In his booklet The Prophesied ‘Prince of Russia,’ Watch Jerusalem editor in chief Gerald Flurry writes:

Putin has pushed America out of the Middle East. Russia is now the only global power really impacting that region. And now China is pushing America out of Asia. These developments ought to intensely alarm the American superpower.

As America sleeps, Russia continues to gain momentum—but Europe is taking notice. The Bible prophesies of a coming clash between Russia and a German-led Europe in the near future. Mr. Flurry continues:

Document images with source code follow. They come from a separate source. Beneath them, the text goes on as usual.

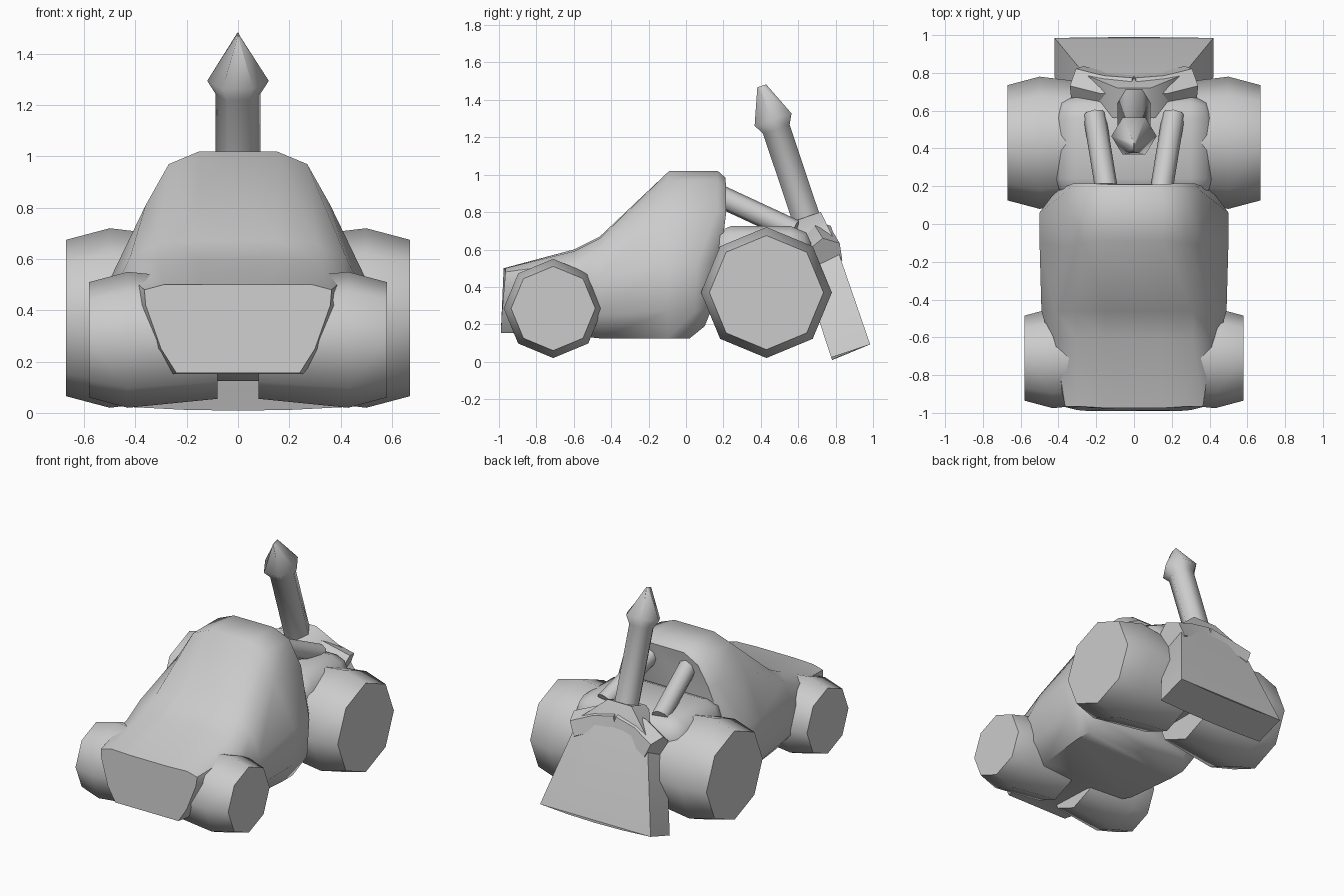
import bpy, bmesh, math
from mathutils import Vector

if "Cube" in bpy.data.objects:
    bpy.data.objects.remove(bpy.data.objects["Cube"])


def loft(name, rings, angle=50):
    """Skin a list of equal-length point rings and cap both ends."""
    bm = bmesh.new()
    vs = [[bm.verts.new(p) for p in ring] for ring in rings]
    n = len(rings[0])
    for a, b in zip(vs, vs[1:]):
        for i in range(n):
            j = (i + 1) % n
            bm.faces.new((a[i], a[j], b[j], b[i]))
    bm.faces.new(vs[0])
    bm.faces.new(vs[-1])
    bmesh.ops.recalc_face_normals(bm, faces=bm.faces)
    return finish(name, bm, angle)


def finish(name, bm, angle=50):
    me = bpy.data.meshes.new(name)
    bm.to_mesh(me)
    bm.free()
    ob = bpy.data.objects.new(name, me)
    bpy.context.collection.objects.link(ob)
    bpy.ops.object.select_all(action='DESELECT')
    ob.select_set(True)
    bpy.context.view_layer.objects.active = ob
    bpy.ops.object.shade_smooth_by_angle(angle=math.radians(angle))
    return ob


def tube(name, path, radius, sides=8):
    """Straight-sided tube through path points."""
    path = [Vector(p) for p in path]
    rings = []
    for i, p in enumerate(path):
        d = (path[min(i + 1, len(path) - 1)] - path[max(i - 1, 0)]).normalized()
        u = d.cross(Vector((0, 0.3, 1))).normalized()
        v = d.cross(u)
        rings.append([p + radius * (math.cos(t) * u + math.sin(t) * v)
                      for t in (2 * math.pi * k / sides for k in range(sides))])
    return loft(name, rings)


# Body shell: half sections from the floor to the roof, as (x, y, z)
halves = [
    [(.24, -.99, .155), (.30, -.985, .25), (.36, -.97, .42),
     (.365, -.965, .48), (.29, -.965, .50), (.14, -.975, .50)],
    [(.30, -.60, .14), (.40, -.60, .25), (.45, -.60, .42),
     (.42, -.60, .53), (.31, -.60, .59), (.15, -.60, .60)],
    [(.36, -.46, .125), (.47, -.46, .25), (.49, -.46, .46),
     (.42, -.46, .61), (.31, -.46, .66), (.15, -.46, .67)],
    [(.40, -.10, .125), (.49, -.10, .27), (.50, -.10, .52),
     (.36, -.12, .81), (.27, -.10, .97), (.15, -.09, 1.02)],
    [(.40, .02, .125), (.49, .05, .27), (.50, .06, .52),
     (.36, .17, .81), (.27, .17, .97), (.15, .17, 1.02)],
    [(.34, .10, .19), (.40, .14, .29), (.41, .18, .52),
     (.32, .215, .80), (.24, .215, .93), (.13, .21, .985)],
]
loft("body", [h + [(-x, y, z) for x, y, z in reversed(h)] for h in halves])


# Wheels: eight-sided barrels with a wide middle ring
def wheel(name, side, y, z, rings):
    loft(name, [[(side * x, y + r * math.sin(k * math.pi / 4),
                  z + r * math.cos(k * math.pi / 4)) for k in range(8)]
                for x, r in rings])


for label, s in (("right", 1), ("left", -1)):
    wheel("front_wheel_" + label, s, -.71, .285,
          [(.08, .23), (.43, .265), (.58, .225)])
    wheel("rear_wheel_" + label, s, .43, .37,
          [(.08, .30), (.50, .35), (.67, .305)])
    # Exhaust pipes
    tube("exhaust_pipe_" + label,
         [(s * .14, .15, .90), (s * .21, .58, .70)], .06)
    # Drooping arms of the rear mount
    tube("mount_arm_" + label,
         [(0, .70, .66), (s * .15, .71, .63), (s * .30, .745, .57)], .10, 6)

# Engine block between the rear wheels
bm = bmesh.new()
bmesh.ops.create_cube(bm, size=1)
bmesh.ops.scale(bm, vec=(.84, .56, .48), verts=bm.verts)
bmesh.ops.translate(bm, vec=(0, .40, .485), verts=bm.verts)
bmesh.ops.bevel(bm, geom=bm.edges[:], offset=.12, segments=2, profile=.5,
                affect='EDGES')
finish("engine_block", bm)

# Tilted rear pole: positions are measured down its axis from the tip
TIP = Vector((0, .405, 1.475))
AXIS = Vector((0, .318, -.948))
PERP = Vector((0, .948, .318))


def on_pole(s, x, t):
    return TIP + AXIS * s + PERP * t + Vector((x, 0, 0))


loft("rear_pole", [
    [on_pole(s, w * math.cos(k * math.pi / 3), t * math.sin(k * math.pi / 3) / .866)
     for k in range(6)]
    for s, w, t in [(0, .004, .025), (.19, .12, .104), (.245, .087, .075),
                    (.85, .087, .075)]], 62)

# Flared skirt at the foot of the pole
outline = [(-1, -1), (-.5, -1), (0, -1), (.5, -1), (1, -1),
           (1, 1), (.5, 1), (0, 1), (-.5, 1), (-1, 1)]
loft("flared_skirt", [
    [on_pole(s + sag * (1 - a * a), w * a, t * b) for a, b in outline]
    for s, w, t, sag in [(.74, .09, .085, 0), (.90, .26, .105, 0),
                         (1.495, .42, .11, .015)]])
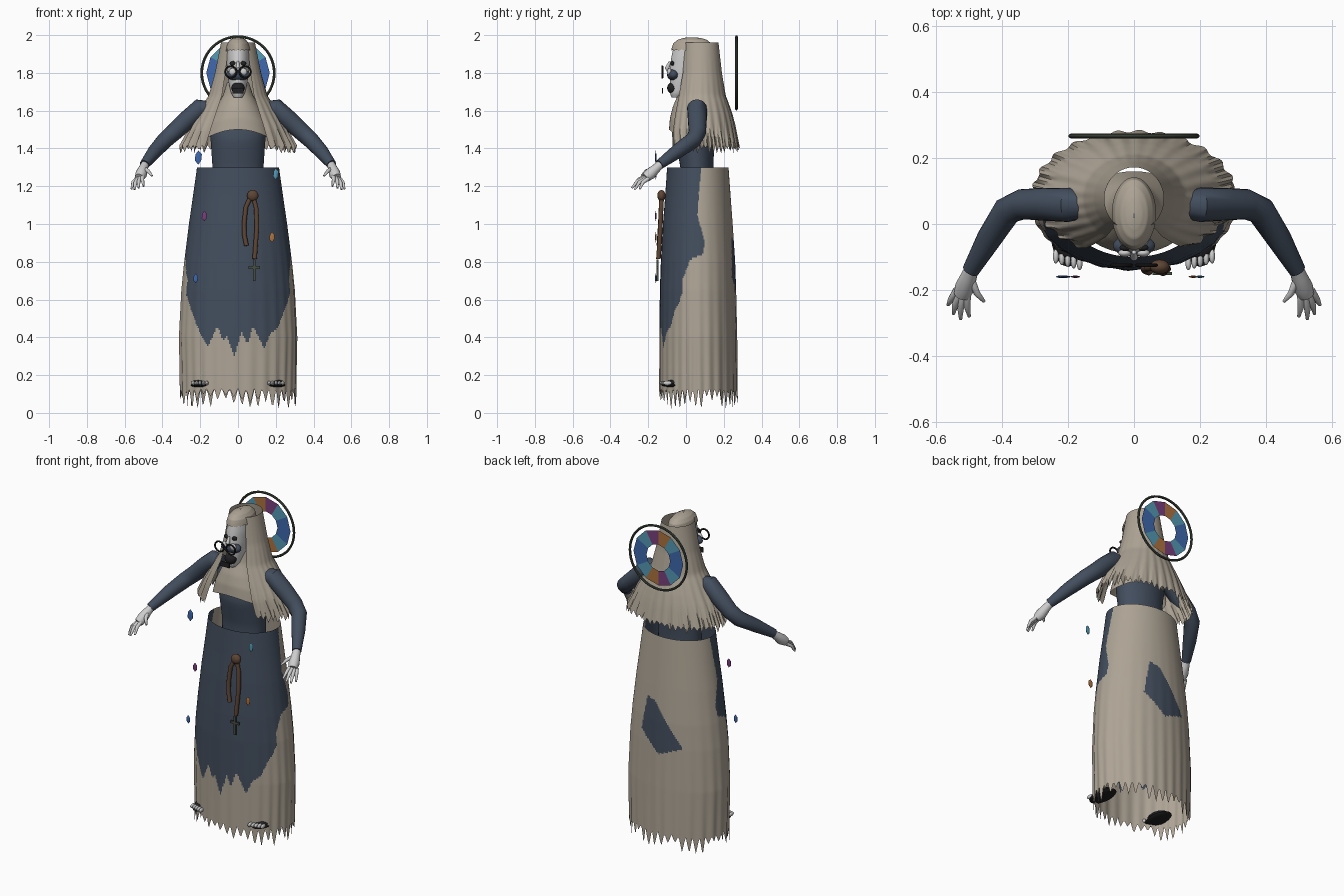
import bpy, bmesh, math, random
from mathutils import Vector

if "Cube" in bpy.data.objects:
    bpy.data.objects.remove(bpy.data.objects["Cube"])
random.seed(4)
parts = []


def material(name, *rgb):
    m = bpy.data.materials.new(name)
    m.use_nodes = True
    m.diffuse_color = (*rgb, 1)
    m.node_tree.nodes["Principled BSDF"].inputs["Base Color"].default_value = (*rgb, 1)
    return m


LINEN = material("linen beige", .42, .37, .30)
NAVY = material("slate navy", .055, .075, .11)
SKIN = material("pale skin", .62, .61, .61)
BLACK = material("black leather", .015, .015, .017)
BROWN = material("brown cord", .11, .06, .035)
BRONZE = material("green bronze", .06, .075, .055)
BLUE = material("glass blue", .05, .14, .42)
CYAN = material("glass cyan", .09, .32, .46)
PURPLE = material("glass purple", .19, .05, .2)
AMBER = material("glass amber", .42, .17, .05)


def finish(name, bm, *mats):
    bmesh.ops.recalc_face_normals(bm, faces=bm.faces[:])
    mesh = bpy.data.meshes.new(name)
    bm.to_mesh(mesh)
    bm.free()
    for m in mats:
        mesh.materials.append(m)
    ob = bpy.data.objects.new(name, mesh)
    bpy.context.collection.objects.link(ob)
    parts.append(ob)
    return ob


def lerp(table, key):
    """Interpolate the rows of an ascending table by their first entry."""
    key = min(max(key, table[0][0]), table[-1][0])
    for a, b in zip(table, table[1:]):
        if key <= b[0]:
            t = (key - a[0]) / (b[0] - a[0])
            return [p + (q - p) * t for p, q in zip(a[1:], b[1:])]


def bridge(bm, rows, closed):
    n = len(rows[0])
    for lo, hi in zip(rows, rows[1:]):
        for i in range(n if closed else n - 1):
            j = (i + 1) % n
            bm.faces.new((lo[i], lo[j], hi[j], hi[i]))


def drape(name, table, mats, nu=48, nv=24, hem=None, folds=0, waves=26, spread=math.pi,
          start=.8, rule=None, cap=False):
    """Cloth or body shell; table rows are height, half width, front y, back y."""
    bm, closed, rows = bmesh.new(), spread > 3.1, []
    top, low = table[-1][0], table[0][0]
    for v in range(nv + 1):
        k, row = v / nv, []
        z = top + (low - top) * k
        a, front, back = lerp(table, z)
        for u in range(nu + (not closed)):
            t = (2 * u / nu - 1) * spread
            r = 1 + folds * k * k * math.sin(waves * t + math.sin(3 * t))
            drop = hem(u / nu) * max(0, (k - start) / (1 - start)) if hem else 0
            row.append(bm.verts.new((a * r * math.sin(t), (front + back) / 2
                                     + (back - front) / 2 * r * math.cos(t), z + drop)))
        rows.append(row)
    bridge(bm, rows, closed)
    if cap:
        bm.faces.new(rows[0])
        bm.faces.new(rows[-1])
    if rule:
        for f in bm.faces:
            f.material_index = int(rule(f.calc_center_median()))
    return finish(name, bm, *mats)


def ragged(teeth, small, big):
    depth = [random.uniform(small, big) for _ in range(teeth)]
    return lambda u: -depth[int(u * teeth) % teeth] * (1 - abs(2 * (u * teeth % 1) - 1))


def tube(name, points, radii, mat, sides=14):
    bm, rows = bmesh.new(), []
    pts = [Vector(p) for p in points]
    for i, p in enumerate(pts):
        d = (pts[min(i + 1, len(pts) - 1)] - pts[max(i - 1, 0)]).normalized()
        e = d.cross(Vector((.3, 1, .2))).normalized()
        f = d.cross(e)
        angles = [math.tau * k / sides for k in range(sides)]
        rows.append([bm.verts.new(p + (e * math.cos(q) + f * math.sin(q)) * radii[i]) for q in angles])
    bridge(bm, rows, True)
    bm.faces.new(rows[0])
    bm.faces.new(rows[-1])
    return finish(name, bm, mat)


def place(ob, name, loc, mat, scale=(1, 1, 1)):
    ob.name, ob.location, ob.scale = name, loc, scale
    ob.data.materials.append(mat)
    parts.append(ob)


def ball(name, loc, scale, mat):
    bpy.ops.mesh.primitive_uv_sphere_add(segments=20, ring_count=12, radius=1)
    place(bpy.context.object, name, loc, mat, scale)


def ring(name, loc, radius, thick, mat):
    bpy.ops.mesh.primitive_torus_add(major_radius=radius, minor_radius=thick, major_segments=48,
                                     minor_segments=8, rotation=(math.pi / 2, 0, 0))
    place(bpy.context.object, name, loc, mat)


def box(name, loc, size, mat):
    bpy.ops.mesh.primitive_cube_add(size=1)
    place(bpy.context.object, name, loc, mat, size)


# Skirt: linen with a torn navy apron and a patch on the back
apron_edge = [(-.29, .68), (-.24, .52), (-.2, .42), (-.16, .35), (-.11, .46), (-.08, .38),
              (-.06, .41), (-.02, .30), (.02, .43), (.05, .36), (.08, .46), (.14, .34),
              (.17, .42), (.21, .45), (.26, .58), (.29, .68)]
apron_side = [(.6, -.02), (.7, -.02), (.81, .02), (.84, .09), (.9, .1), (1.05, .06), (1.3, .08)]
patch = [(.09, .93), (.03, .91), (-.15, .66), (0, .6), (.13, .72)]


def is_navy(p):
    if p.y > .15:
        pairs = zip(patch, patch[1:] + patch[:1])
        return all((b[0] - a[0]) * (p.z - a[1]) - (b[1] - a[1]) * (p.x - a[0]) > 0 for a, b in pairs)
    return p.z > lerp(apron_edge, p.x)[0] and p.y < lerp(apron_side, p.z)[0]


drape("skirt", [(.13, .305, -.14, .272), (.4, .312, -.14, .27), (.65, .3, -.138, .265),
                (.8, .285, -.133, .26), (1, .26, -.122, .247), (1.15, .238, -.11, .236),
                (1.3, .217, -.1, .225)], (LINEN, NAVY), 240, 110, ragged(44, .03, .12),
      folds=.012, start=.9, rule=is_navy)

# Torso, wimple and veil
drape("torso", [(1, .13, -.03, .15), (1.3, .135, -.03, .145), (1.45, .145, -.055, .15),
                (1.58, .17, -.03, .14), (1.65, .1, 0, .1)], (NAVY,), cap=True)
drape("wimple", [(1.5, .175, -.09, .16), (1.56, .155, -.085, .15), (1.62, .12, -.07, .14),
                 (1.68, .08, -.045, .13), (1.75, .058, -.03, .12)], (LINEN,),
      hem=lambda u: -.05 * math.sin(math.tau * u) ** 2, start=.3)
drape("veil", [(1.42, .305, -.1, .282), (1.5, .262, -.1, .265), (1.58, .215, -.085, .245),
               (1.64, .18, -.07, .225), (1.68, .155, -.06, .21), (1.8, .122, -.035, .19),
               (1.96, .09, -.02, .172)], (LINEN,), 200, 40, ragged(46, .02, .055),
      folds=.022, spread=math.radians(147))

# Head with coif
drape("head", [(1.67, .022, -.075, -.03), (1.69, .036, -.085, 0), (1.75, .05, -.085, .06),
               (1.81, .058, -.088, .11), (1.88, .062, -.078, .13), (1.93, .06, -.068, .135),
               (1.965, .045, -.05, .115), (1.98, .02, -.01, .08)], (SKIN, LINEN), cap=True,
      rule=lambda p: p.y > .05)
drape("coif", [(1.925, .067, -.078, .142), (1.955, .058, -.068, .135), (1.975, .042, -.045, .11),
               (1.986, .022, -.01, .075), (1.988, .002, .02, .03)], (LINEN,), hem=ragged(18, .008, .018))
tube("nose", [(0, -.085, 1.86), (0, -.1, 1.825), (0, -.095, 1.81)], (.006, .012, .008), SKIN)
ball("face_mask", (0, -.066, 1.79), (.064, .034, .032), NAVY)
ball("gag", (0, -.07, 1.72), (.036, .03, .032), BLACK)
box("floating_mouthpiece", (0, -.125, 1.705), (.06, .006, .03), BLACK)
box("goggle_bridge", (0, -.125, 1.81), (.02, .006, .008), BLACK)

for s, side in ((1, "left"), (-1, "right")):
    # Goggles and eyes
    ring(side + "_goggle_rim", (s * .038, -.125, 1.805), .03, .005, BLACK)
    ball(side + "_eye_lens", (s * .028, -.088, 1.805), (.02, .012, .02), SKIN)
    ball(side + "_eye_socket", (s * .026, -.072, 1.85), (.018, .01, .012), BLACK)
    # Arm and hand
    tube(side + "_arm", [(s * x, y, z) for x, y, z in (
        (.14, .06, 1.61), (.2, .058, 1.612), (.27, .06, 1.55), (.34, .06, 1.485), (.385, .04, 1.445),
        (.44, -.045, 1.385), (.495, -.14, 1.315))], (.04, .052, .05, .046, .044, .038, .026), NAVY, 20)
    tube(side + "_palm", [(s * x, y, z) for x, y, z in (
        (.49, -.13, 1.32), (.502, -.16, 1.293), (.512, -.19, 1.265), (.522, -.215, 1.245))],
         (.021, .025, .031, .025), SKIN)
    for finger, knuckle, tip in (("thumb", (.49, -.175, 1.29), (.455, -.235, 1.255)),
                                 ("index_finger", (.505, -.21, 1.255), (.5, -.28, 1.2)),
                                 ("middle_finger", (.518, -.215, 1.245), (.526, -.288, 1.19)),
                                 ("ring_finger", (.53, -.212, 1.24), (.548, -.272, 1.182)),
                                 ("little_finger", (.538, -.2, 1.24), (.564, -.245, 1.185))):
        a, b = Vector(knuckle), Vector(tip)
        mid = a.lerp(b, .5) + Vector((.004, -.006, .008))
        tube(side + "_" + finger, [(s * p.x, p.y, p.z) for p in (a, mid, b)], (.011, .01, .005), SKIN, 10)
    # Foot in a sandal
    ball(side + "_sole", (s * .2, -.03, .147), (.052, .1, .013), BLACK)
    ball(side + "_sandal_upper", (s * .2, -.03, .16), (.05, .075, .02), BLACK)
    for i in range(5):
        ball(f"{side}_toe_{i + 1}", (s * (.165 + .018 * i), -.118 + .005 * i, .158),
             (.009, .022, .012), SKIN)

# Halo with stained glass
ring("halo_rim", (0, .267, 1.8), .192, .007, BRONZE)
bm = bmesh.new()
loops = [[bm.verts.new((r * math.sin(k * math.tau / 12), .267, 1.8 + r * math.cos(k * math.tau / 12)))
          for k in range(12)] for r in (.08, .168)]
bridge(bm, loops, True)
for i, f in enumerate(bm.faces):
    f.material_index = (2, 1, 0, 0, 1, 3)[i % 6]
finish("halo_glass", bm, BLUE, CYAN, PURPLE, AMBER)

# Knotted cord and cross
ball("cord_knot", (.078, -.13, 1.15), (.03, .022, .03), BROWN)
tube("cord_short", [(.07, -.128, 1.15), (.042, -.132, 1.09), (.032, -.136, 1), (.034, -.14, .94),
                    (.045, -.144, .885)], [.012] * 5, BROWN)
tube("cord_long", [(.08, -.128, 1.15), (.097, -.132, 1.08), (.1, -.136, .98), (.094, -.14, .9),
                   (.088, -.146, .815)], [.012] * 5, BROWN)
box("cross_upright", (.086, -.15, .755), (.014, .01, .115), BRONZE)
box("cross_arm", (.086, -.15, .77), (.06, .01, .014), BRONZE)

# Floating glass shards
for x, z, w, h, mat in ((-.21, 1.352, .021, .037, BLUE), (.2, 1.265, .016, .03, CYAN),
                        (-.178, 1.042, .016, .028, PURPLE), (.18, .93, .016, .028, AMBER),
                        (-.224, .712, .014, .026, BLUE)):
    bpy.ops.mesh.primitive_ico_sphere_add(subdivisions=1, radius=1)
    place(bpy.context.object, "glass_shard", (x, -.16, z), mat, (w, .004, h))

# Shading
bpy.ops.object.select_all(action="DESELECT")
for ob in parts:
    ob.select_set(True)
bpy.context.view_layer.objects.active = parts[0]
bpy.ops.object.shade_smooth_by_angle(angle=math.radians(40))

We need to watch what is happening in Russia and how Europe responds to it. Daniel 11:44 talks about “tidings out of the east” troubling Europe. Putin’s tactics in Georgia, Ukraine, the Middle East and elsewhere are already deeply troubling to Europe and the world. Russia’s resurgence—which we see reported in headlines often—shows that end-time Bible prophecies are rapidly being fulfilled!

A new naval facility in Sudan will greatly increase Russia’s influence in the region. While the current aim is for it to be a “defensive” base, with the goal of “maintaining peace and stability in the region,” it could easily become a strategic way to enforce Russia’s goals in the Middle East. With America out and Russia in, expect Russian influence in the Middle East to grow. For more information about Russia’s role in Bible prophecy, read The Prophesied ‘Prince of Russia’ and Russia and China in Prophecy.